During her life, she has had a lot of religious people (most of these were leaders in churches) give her so-called religious advice about various circumstances pertaining to her life. Seldom did anyone open the Bible and explain to her the meaning and significance of what it has to say. Sadly, our friend is now suspicious of anyone who talks to her about faith and whenever we do go into any meaningful spiritual discussion, it evokes a lot of painful memories. In particular, she recalls with a great amount of detail the fear and dread of attending Roman Catholic services as a little girl after the things she experienced. She explained how she was forced to obey empty rules, rituals and traditions which were never explained to her.
This morning, she brought an Easter gift for our little baby daughter. We invited her in as usual and made her a cup of tea. I then asked her if she would like to join me for some Bible study. She gladly accepted my offer. So, over tea, we opened up the Bible on our dining table and simply read from the Gospel according to John chapter 4 (the story of Jesus’ interaction with the Samaritan woman) and the Gospel according to Luke chapter 15 (the story of the prodigal son). As we slowly and carefully read the passages, I explained to her the simple meaning in their context. We spoke about the various themes of sin, forgiveness and grace. We spoke about the character of God and the person of Jesus Christ. I sensed on her facial expression that it speaking to her and she was understanding it. She said, “I feel different because no one has explained it to me like this before.”
After she left, I couldn’t help but think to myself of the damaging consequences of dead religion. I wonder how many people are out there like our friend? Whilst I believe that God’s grace eventually has its effect on His elect, how damning will it be for the blind religious leaders of our nation who are not only teaching a false Gospel but peddling a distorted version of Christianity.
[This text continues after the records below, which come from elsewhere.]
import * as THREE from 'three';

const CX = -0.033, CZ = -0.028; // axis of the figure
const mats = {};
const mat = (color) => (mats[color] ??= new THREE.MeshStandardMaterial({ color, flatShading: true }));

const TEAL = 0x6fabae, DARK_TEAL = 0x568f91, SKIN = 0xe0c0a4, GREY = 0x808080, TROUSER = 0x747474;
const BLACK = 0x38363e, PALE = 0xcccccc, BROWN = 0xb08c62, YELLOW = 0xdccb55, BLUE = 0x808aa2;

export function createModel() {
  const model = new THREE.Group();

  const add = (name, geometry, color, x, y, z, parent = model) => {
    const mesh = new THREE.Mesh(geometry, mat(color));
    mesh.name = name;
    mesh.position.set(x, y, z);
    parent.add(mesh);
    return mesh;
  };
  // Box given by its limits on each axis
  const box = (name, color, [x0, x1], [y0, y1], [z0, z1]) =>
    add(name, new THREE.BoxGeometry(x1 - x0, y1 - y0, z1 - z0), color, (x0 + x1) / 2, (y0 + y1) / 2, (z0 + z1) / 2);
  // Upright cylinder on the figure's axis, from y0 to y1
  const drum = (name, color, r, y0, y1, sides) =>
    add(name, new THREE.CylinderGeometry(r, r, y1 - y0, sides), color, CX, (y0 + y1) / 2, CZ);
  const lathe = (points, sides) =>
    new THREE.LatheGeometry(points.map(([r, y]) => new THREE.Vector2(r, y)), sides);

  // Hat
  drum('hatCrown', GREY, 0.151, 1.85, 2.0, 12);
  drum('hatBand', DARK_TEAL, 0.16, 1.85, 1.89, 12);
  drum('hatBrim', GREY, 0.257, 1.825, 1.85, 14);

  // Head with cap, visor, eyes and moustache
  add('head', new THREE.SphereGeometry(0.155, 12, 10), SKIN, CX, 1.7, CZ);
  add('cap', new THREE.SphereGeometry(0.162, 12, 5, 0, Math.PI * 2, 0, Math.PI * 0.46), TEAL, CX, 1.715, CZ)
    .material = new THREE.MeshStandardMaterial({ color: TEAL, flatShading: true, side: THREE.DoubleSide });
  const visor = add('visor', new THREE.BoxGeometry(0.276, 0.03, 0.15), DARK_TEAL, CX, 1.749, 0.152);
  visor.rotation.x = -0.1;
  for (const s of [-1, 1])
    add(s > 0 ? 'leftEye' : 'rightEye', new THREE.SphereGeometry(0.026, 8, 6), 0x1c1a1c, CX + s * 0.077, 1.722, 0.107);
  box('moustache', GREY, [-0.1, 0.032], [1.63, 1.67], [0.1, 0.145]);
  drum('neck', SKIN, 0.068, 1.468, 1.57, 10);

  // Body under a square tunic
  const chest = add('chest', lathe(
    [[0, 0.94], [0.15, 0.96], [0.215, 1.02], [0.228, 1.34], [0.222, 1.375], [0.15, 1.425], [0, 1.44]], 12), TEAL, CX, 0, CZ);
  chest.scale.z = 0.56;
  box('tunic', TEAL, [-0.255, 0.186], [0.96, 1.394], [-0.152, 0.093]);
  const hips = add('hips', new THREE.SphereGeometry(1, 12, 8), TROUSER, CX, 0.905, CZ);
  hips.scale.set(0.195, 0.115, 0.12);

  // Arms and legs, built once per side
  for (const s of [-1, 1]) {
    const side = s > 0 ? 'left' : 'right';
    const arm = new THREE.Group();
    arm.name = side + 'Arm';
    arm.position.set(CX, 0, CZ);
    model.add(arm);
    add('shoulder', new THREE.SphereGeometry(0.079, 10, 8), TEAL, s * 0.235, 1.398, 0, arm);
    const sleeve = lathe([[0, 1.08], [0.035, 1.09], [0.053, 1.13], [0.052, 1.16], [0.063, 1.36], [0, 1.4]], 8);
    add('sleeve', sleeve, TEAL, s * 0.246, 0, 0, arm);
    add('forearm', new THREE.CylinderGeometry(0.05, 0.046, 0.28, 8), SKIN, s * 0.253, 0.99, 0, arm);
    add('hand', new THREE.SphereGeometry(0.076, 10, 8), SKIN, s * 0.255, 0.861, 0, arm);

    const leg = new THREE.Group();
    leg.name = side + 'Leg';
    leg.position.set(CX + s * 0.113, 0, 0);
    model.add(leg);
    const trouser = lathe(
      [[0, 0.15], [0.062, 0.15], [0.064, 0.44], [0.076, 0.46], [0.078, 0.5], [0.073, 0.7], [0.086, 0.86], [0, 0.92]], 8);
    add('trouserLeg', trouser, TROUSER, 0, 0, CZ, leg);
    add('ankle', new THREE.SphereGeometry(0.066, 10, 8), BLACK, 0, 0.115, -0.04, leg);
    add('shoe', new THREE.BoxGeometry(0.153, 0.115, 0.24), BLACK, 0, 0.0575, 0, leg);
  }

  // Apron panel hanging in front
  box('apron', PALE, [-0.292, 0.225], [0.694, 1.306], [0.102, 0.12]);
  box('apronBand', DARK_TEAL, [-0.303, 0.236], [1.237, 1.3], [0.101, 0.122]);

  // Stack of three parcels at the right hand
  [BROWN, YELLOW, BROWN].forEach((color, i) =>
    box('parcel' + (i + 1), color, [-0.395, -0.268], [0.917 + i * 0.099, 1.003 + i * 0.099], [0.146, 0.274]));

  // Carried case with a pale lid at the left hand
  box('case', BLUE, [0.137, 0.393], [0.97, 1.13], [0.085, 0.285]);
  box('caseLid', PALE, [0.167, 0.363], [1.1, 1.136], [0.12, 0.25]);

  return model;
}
I rest in the assurance that God will have his way.
If you are reading this and you have been given a responsibility for leading or teaching people, you would do well to carefully read Jesus’ words found in Matthew 23.
Please pray for our friend’s salvation. Please also pray for us that we would be found faithful in our Master’s hands.